In celebration of the Hispanic and Latinx Heritage Month, the Latino Student Union (LSU) at Thomas Jefferson High School celebrated the first ever Hispanic and Latinx Assembly at the school’s gym, to honor Latinx heritage, culture, and contributions from all Latin-American countries. 

“We are celebrating Hispanic Heritage Month, honoring everything that came before us, recognizing our ancestors, past leaders, and activists; people who paved the way for us,” shared LSU Event Coordinator and TJHS senior Mariana Leos-Bravo. “[TJHS] gives us all the resources, space and platform, and allows us to take the opportunity to share our culture with everybody.”

Scholars played live music and performed choreographed dances from Mexico and Honduras in front of a lively and cheerful audience. LSU members and staff members also shared key cultural points about Hispanic and Latinx culture, achievements, and the significance of the Hispanic and Latinx Heritage Month. 

“No matter who you are, you must be proud of yourself. I come from a Hispanic family; my parents come from Mexico so I’m proud of who I am,” shared LSU club treasurer Juan Juarez.

TJHS Latin Student Union assembly.      TJHS Latin Student Union guitar


Frida Kahlo Wall at Evergreen Middle School

Schools across FWPS continued to celebrate National Hispanic and Latinx Heritage Month, with lessons about Hispanic/ Latinx culture and achievements, and events with families and the community. 

Over at Evergreen Middle School, seventh-grade scholars in Ms. Daniel-Hurry’s class decorated a wall dedicated to Mexican painter Frida Kahlo.  

Scholars learned about Kahlo’s life, her struggles, self-portraits, passion for painting, and about Latin American culture.   

“I’m just happy and proud that people are learning about this Hispanic artist,” shared scholar Amanda, whose parents are from Mexico. 

Evergreen scholars show their Frida Kahlo wall       Evergreen scholars show their Frida Kahlo wall

Evergreen scholars show their Frida Kahlo wall


Sunnycrest Elementary Parent Presentations

At Sunnycrest Elementary School, scholars in Sr. McCarthy’s fifth grade class invited their parents to share interesting facts about their home country’s culture with the class and brought delicious cultural dishes! Scholars enjoyed Colombian and Venezuelan arepas, tacos, sopes, and gorditas from Mexico, and other tasty treats from Latin American countries. 

Parent talking about Mexico at Sunnycrest Elementary      Parent talks about Colombia at Sunnycrest Elementary

Teacher Mr. McCarthy talking about Spain      Sunnycrest scholars enjoying dishes from Hispanic countries

Over at Sra. Dinamarca’s class, second graders started working on group projects to learn about different countries around Latin America.  

Second grade scholars in Ms Dinamarca's class at Sunnycrest      Sunnycrest scholar showing Guatemala book

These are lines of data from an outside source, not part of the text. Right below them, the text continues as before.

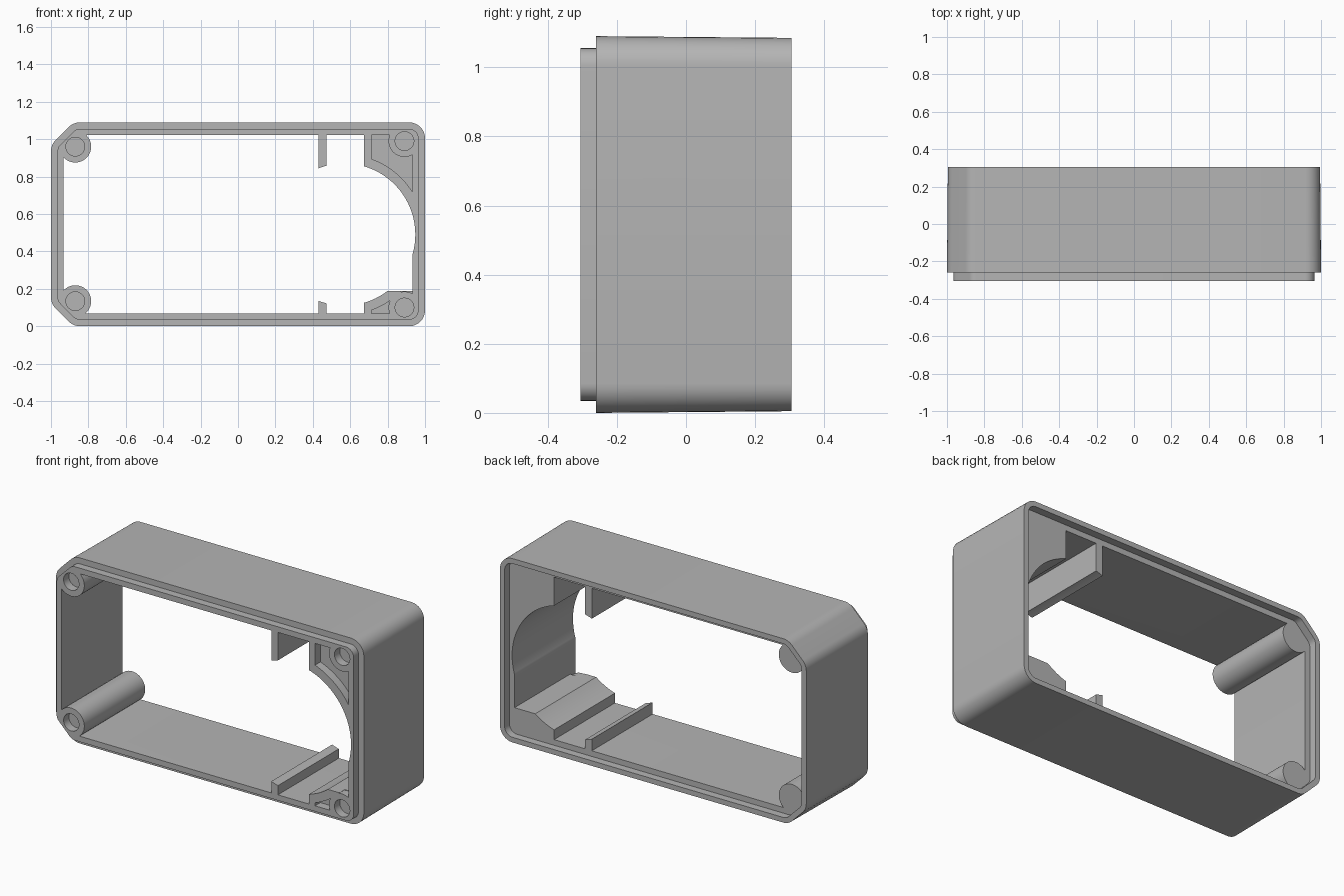
import bpy, bmesh, math
from mathutils import Vector

cube = bpy.data.objects.get("Cube")
if cube:
    bpy.data.objects.remove(cube, do_unlink=True)

# Depth positions: lip front, shoulder, back ledge, back rim
LIP, SHOULDER, LEDGE, RIM = -0.305, -0.26, 0.26, 0.305
HEIGHT = 1.09
WALL = 0.068

grey = bpy.data.materials.new("light_grey")
grey.use_nodes = True
grey.diffuse_color = (0.46, 0.46, 0.46, 1)
grey.node_tree.nodes["Principled BSDF"].inputs["Base Color"].default_value = grey.diffuse_color


def prism(name, front, y0, y1, back=None):
    """Loft an x/z profile from depth y0 to y1."""
    bm = bmesh.new()
    a = [bm.verts.new((x, y0, z)) for x, z in front]
    b = [bm.verts.new((x, y1, z)) for x, z in back or front]
    bm.faces.new(a)
    bm.faces.new(b[::-1])
    for i in range(len(a)):
        j = (i + 1) % len(a)
        bm.faces.new((a[j], a[i], b[i], b[j]))
    bmesh.ops.recalc_face_normals(bm, faces=bm.faces)
    mesh = bpy.data.meshes.new(name)
    bm.to_mesh(mesh)
    bm.free()
    obj = bpy.data.objects.new(name, mesh)
    bpy.context.collection.objects.link(obj)
    mesh.materials.append(grey)
    return obj


def rect(x0, x1, z0, z1):
    return [(x0, z0), (x1, z0), (x1, z1), (x0, z1)]


def circle(cx, cz, r, n=48):
    return [(cx + r * math.cos(math.tau * i / n), cz + r * math.sin(math.tau * i / n))
            for i in range(n)]


def rounded(points, radius, steps=8):
    """Fillet every corner of a convex profile."""
    out = []
    pts = [Vector(p) for p in points]
    for i, p in enumerate(pts):
        u = (pts[i - 1] - p).normalized()
        v = (pts[(i + 1) % len(pts)] - p).normalized()
        half = u.angle(v) / 2
        centre = p + (u + v).normalized() * radius / math.sin(half)
        start = p + u * radius / math.tan(half) - centre
        end = p + v * radius / math.tan(half) - centre
        sweep = start.angle(end)
        for k in range(steps + 1):
            t = k / steps
            out.append(tuple(centre + (start * math.sin((1 - t) * sweep)
                                       + end * math.sin(t * sweep)) / math.sin(sweep)))
    return out


def outline(inset):
    """Case outline: chamfered on the -x side, rounded on the +x side."""
    x0, x1, z0, z1 = -1 + inset, 1 - inset, inset, HEIGHT - inset
    c = 0.12 - inset * (2 - math.sqrt(2))
    pts = [(x0 + c, z0), (x1, z0), (x1, z1), (x0 + c, z1), (x0, z1 - c), (x0, z0 + c)]
    return rounded(pts, max(0.085 - inset, 0.02))


def combine(obj, tool, operation):
    mod = obj.modifiers.new("combine", "BOOLEAN")
    mod.operation, mod.solver, mod.object = operation, "EXACT", tool
    bpy.context.view_layer.objects.active = obj
    bpy.ops.object.modifier_apply(modifier=mod.name)


# Cutters shared by several parts
bore = prism("bore_cutter", circle(0.568, 0.49, 0.38, 96), -0.5, 0.5)
cavity = prism("cavity_cutter", outline(WALL), -0.5, 0.5)
clip = prism("clip_helper", outline(WALL - 0.002), -0.5, 0.5)
recess = prism("recess_cutter", outline(0.035), LEDGE, 0.5)
posts = [(-0.87, 0.134), (-0.87, 0.96), (0.89, 0.10), (0.89, 0.99)]
holes = [prism("hole_cutter", circle(x, z, 0.05), -0.5, LIP + 0.05) for x, z in posts]

# Pocket shape: a band outside the bore, leaving the screw posts standing
pocket = prism("pocket_cutter", rect(0.714, 0.935, 0.05, 1.04), -0.5, LIP + 0.05)
band = prism("band_cutter", circle(0.568, 0.49, 0.43, 96), -0.6, 0.6)
combine(pocket, band, "DIFFERENCE")
stands = [prism("stand_cutter", circle(x, z, 0.085), -0.6, 0.6) for x, z in posts[2:]]
for stand in stands:
    combine(pocket, stand, "DIFFERENCE")

# Case wall with front lip and back recess
case = prism("case_wall", outline(0), SHOULDER, RIM, outline(0.005))
lip = prism("lip_helper", outline(0.035), LIP, SHOULDER + 0.1)
combine(case, lip, "UNION")
for tool in (cavity, recess, bore):
    combine(case, tool, "DIFFERENCE")

# Screw posts on the -x side
parts = [prism(name, circle(x, z, 0.085), LIP, LEDGE)
         for name, (x, z) in zip(("lower_screw_post", "upper_screw_post"), posts)]

# Corner blocks hollowed by the bore
blocks = [prism("lower_corner_block", rect(0.675, 0.97, 0, 0.187), LIP, LEDGE),
          prism("upper_corner_block", rect(0.675, 0.97, 0.49, 1.08), LIP, LEDGE)]
for block in blocks:
    combine(block, bore, "DIFFERENCE")
parts += blocks

# Ribs trimmed by the bore
for name, z0, z1 in (("lower_rib", 0, 0.3), ("upper_rib", 0.7, 1.08)):
    rib = prism(name, rect(0.43, 0.473, z0, z1), LIP, LEDGE)
    combine(rib, bore, "DIFFERENCE")
    parts.append(rib)

for part in parts:
    combine(part, clip, "INTERSECT")
for block in blocks:
    combine(block, pocket, "DIFFERENCE")
for hole in holes:
    for part in [case] + parts[:4]:
        combine(part, hole, "DIFFERENCE")

for helper in [bore, cavity, clip, recess, pocket, band, lip] + stands + holes:
    bpy.data.objects.remove(helper, do_unlink=True)

# Smooth fillets and bores, sharp edges kept
for obj in [case] + parts:
    bpy.ops.object.select_all(action="DESELECT")
    obj.select_set(True)
    bpy.context.view_layer.objects.active = obj
    bpy.ops.object.shade_smooth_by_angle(angle=math.radians(30))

“Throughout Hispanic Heritage Month we want to acknowledge and celebrate the fact that, even though we are a dual language program, Spanish encompasses many different cultures, countries, and peoples. So, by bringing families in, we are showing kids that each of them represents the diversity of the Spanish speaking world,” shared Kelley Schottle, Sunnycrest Elementary Principal.